» Work order
Print every entry again exactly, with no pictures.

» Task inputs
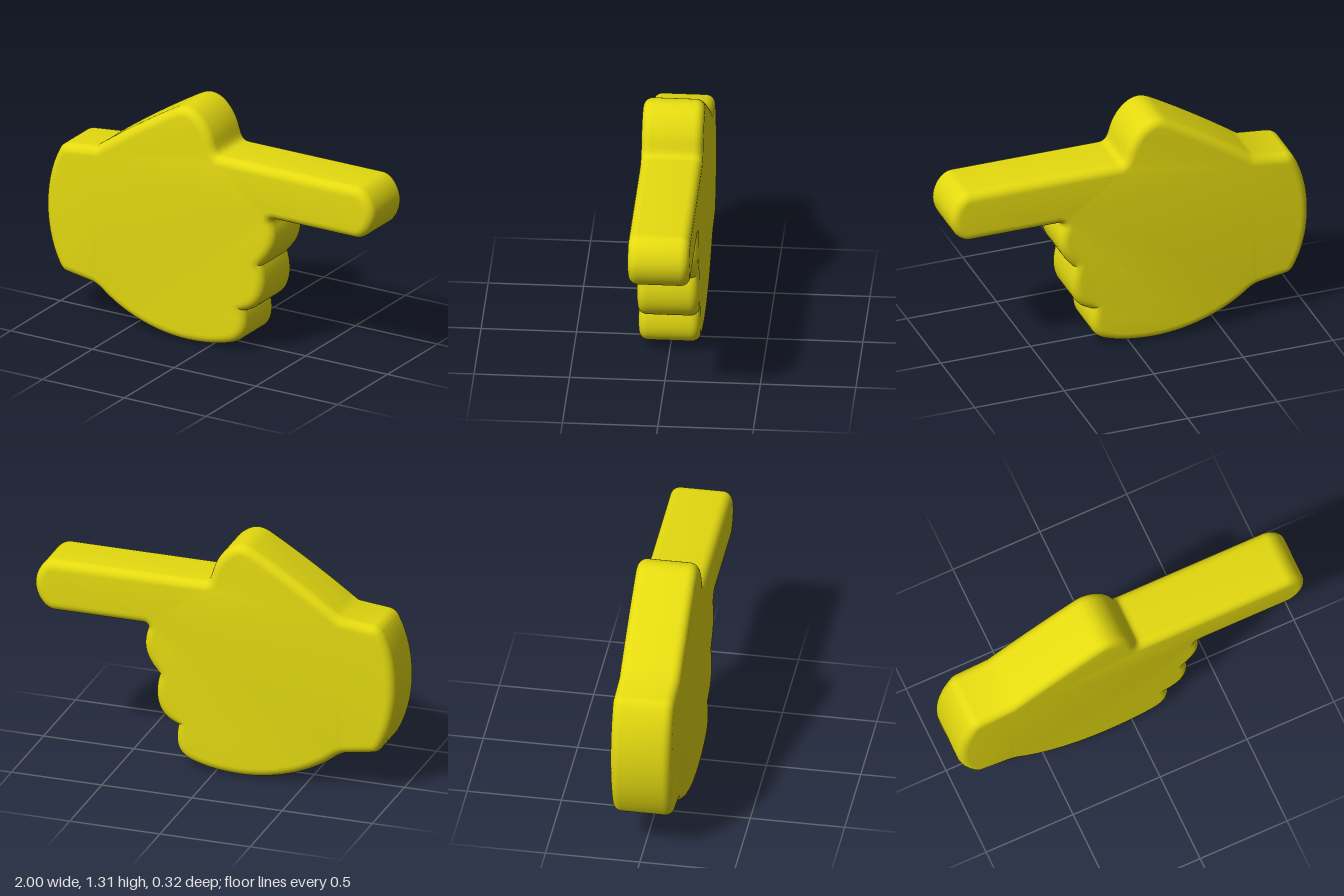
import * as THREE from 'three';
import { toCreasedNormals } from 'three/addons/utils/BufferGeometryUtils.js';

const DEPTH = 0.325; // full thickness
const BEVEL = 0.05;  // rounded rim

// Side outline of a hand with the index finger pointing to +x
function handOutline() {
  const s = new THREE.Shape();
  // wrist underside
  s.moveTo(-0.875, 0.235);
  s.lineTo(-0.72, 0.21);
  s.quadraticCurveTo(-0.685, 0.2, -0.65, 0.17);
  // heel of the palm
  s.bezierCurveTo(-0.52, 0.07, -0.33, 0.003, -0.14, 0.003);
  s.bezierCurveTo(-0.02, 0.005, 0.06, 0.02, 0.13, 0.045);
  // little finger
  s.bezierCurveTo(0.21, 0.075, 0.23, 0.14, 0.207, 0.24);
  // ring finger
  s.bezierCurveTo(0.33, 0.28, 0.345, 0.4, 0.31, 0.515);
  // middle finger
  s.bezierCurveTo(0.39, 0.6, 0.41, 0.67, 0.375, 0.765);
  s.quadraticCurveTo(0.37, 0.792, 0.4, 0.792);
  // index finger
  s.lineTo(0.89, 0.792);
  s.bezierCurveTo(0.95, 0.792, 1, 0.87, 1, 0.936);
  s.bezierCurveTo(1, 1.005, 0.95, 1.08, 0.89, 1.08);
  s.lineTo(0.075, 1.08);
  // thumb
  s.bezierCurveTo(0.035, 1.08, 0.03, 1.1, 0.015, 1.15);
  s.bezierCurveTo(-0.01, 1.24, -0.08, 1.315, -0.15, 1.315);
  s.quadraticCurveTo(-0.18, 1.315, -0.215, 1.295);
  s.quadraticCurveTo(-0.45, 1.16, -0.7, 0.98);
  // wrist top and rounded cuff end
  s.lineTo(-0.87, 0.962);
  s.quadraticCurveTo(-0.905, 0.957, -0.925, 0.925);
  s.bezierCurveTo(-1.025, 0.74, -1.025, 0.46, -0.925, 0.277);
  s.quadraticCurveTo(-0.905, 0.24, -0.875, 0.235);
  return s;
}

export function createModel() {
  const group = new THREE.Group();
  group.name = 'pointingHand';

  const yellow = new THREE.MeshStandardMaterial({ color: 0xe4da10 });
  yellow.name = 'yellow';

  const geometry = new THREE.ExtrudeGeometry(handOutline(), {
    depth: DEPTH - 2 * BEVEL,
    bevelEnabled: true,
    bevelThickness: BEVEL,
    bevelSize: BEVEL,
    bevelOffset: -BEVEL,
    bevelSegments: 6,
    curveSegments: 14,
  });
  geometry.translate(0, 0, -(DEPTH - 2 * BEVEL) / 2);

  const hand = new THREE.Mesh(toCreasedNormals(geometry, 0.6), yellow);
  hand.name = 'hand';
  group.add(hand);
  return group;
}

» Solution for this problem
import * as THREE from 'three';
import { toCreasedNormals } from 'three/addons/utils/BufferGeometryUtils.js';

const DEPTH = 0.325; // full thickness
const BEVEL = 0.05;  // rounded rim

// Side outline of a hand with the index finger pointing to +x
function handOutline() {
  const s = new THREE.Shape();
  // wrist underside
  s.moveTo(-0.875, 0.235);
  s.lineTo(-0.72, 0.21);
  s.quadraticCurveTo(-0.685, 0.2, -0.65, 0.17);
  // heel of the palm
  s.bezierCurveTo(-0.52, 0.07, -0.33, 0.003, -0.14, 0.003);
  s.bezierCurveTo(-0.02, 0.005, 0.06, 0.02, 0.13, 0.045);
  // little finger
  s.bezierCurveTo(0.21, 0.075, 0.23, 0.14, 0.207, 0.24);
  // ring finger
  s.bezierCurveTo(0.33, 0.28, 0.345, 0.4, 0.31, 0.515);
  // middle finger
  s.bezierCurveTo(0.39, 0.6, 0.41, 0.67, 0.375, 0.765);
  s.quadraticCurveTo(0.37, 0.792, 0.4, 0.792);
  // index finger
  s.lineTo(0.89, 0.792);
  s.bezierCurveTo(0.95, 0.792, 1, 0.87, 1, 0.936);
  s.bezierCurveTo(1, 1.005, 0.95, 1.08, 0.89, 1.08);
  s.lineTo(0.075, 1.08);
  // thumb
  s.bezierCurveTo(0.035, 1.08, 0.03, 1.1, 0.015, 1.15);
  s.bezierCurveTo(-0.01, 1.24, -0.08, 1.315, -0.15, 1.315);
  s.quadraticCurveTo(-0.18, 1.315, -0.215, 1.295);
  s.quadraticCurveTo(-0.45, 1.16, -0.7, 0.98);
  // wrist top and rounded cuff end
  s.lineTo(-0.87, 0.962);
  s.quadraticCurveTo(-0.905, 0.957, -0.925, 0.925);
  s.bezierCurveTo(-1.025, 0.74, -1.025, 0.46, -0.925, 0.277);
  s.quadraticCurveTo(-0.905, 0.24, -0.875, 0.235);
  return s;
}

export function createModel() {
  const group = new THREE.Group();
  group.name = 'pointingHand';

  const yellow = new THREE.MeshStandardMaterial({ color: 0xe4da10 });
  yellow.name = 'yellow';

  const geometry = new THREE.ExtrudeGeometry(handOutline(), {
    depth: DEPTH - 2 * BEVEL,
    bevelEnabled: true,
    bevelThickness: BEVEL,
    bevelSize: BEVEL,
    bevelOffset: -BEVEL,
    bevelSegments: 6,
    curveSegments: 14,
  });
  geometry.translate(0, 0, -(DEPTH - 2 * BEVEL) / 2);

  const hand = new THREE.Mesh(toCreasedNormals(geometry, 0.6), yellow);
  hand.name = 'hand';
  group.add(hand);
  return group;
}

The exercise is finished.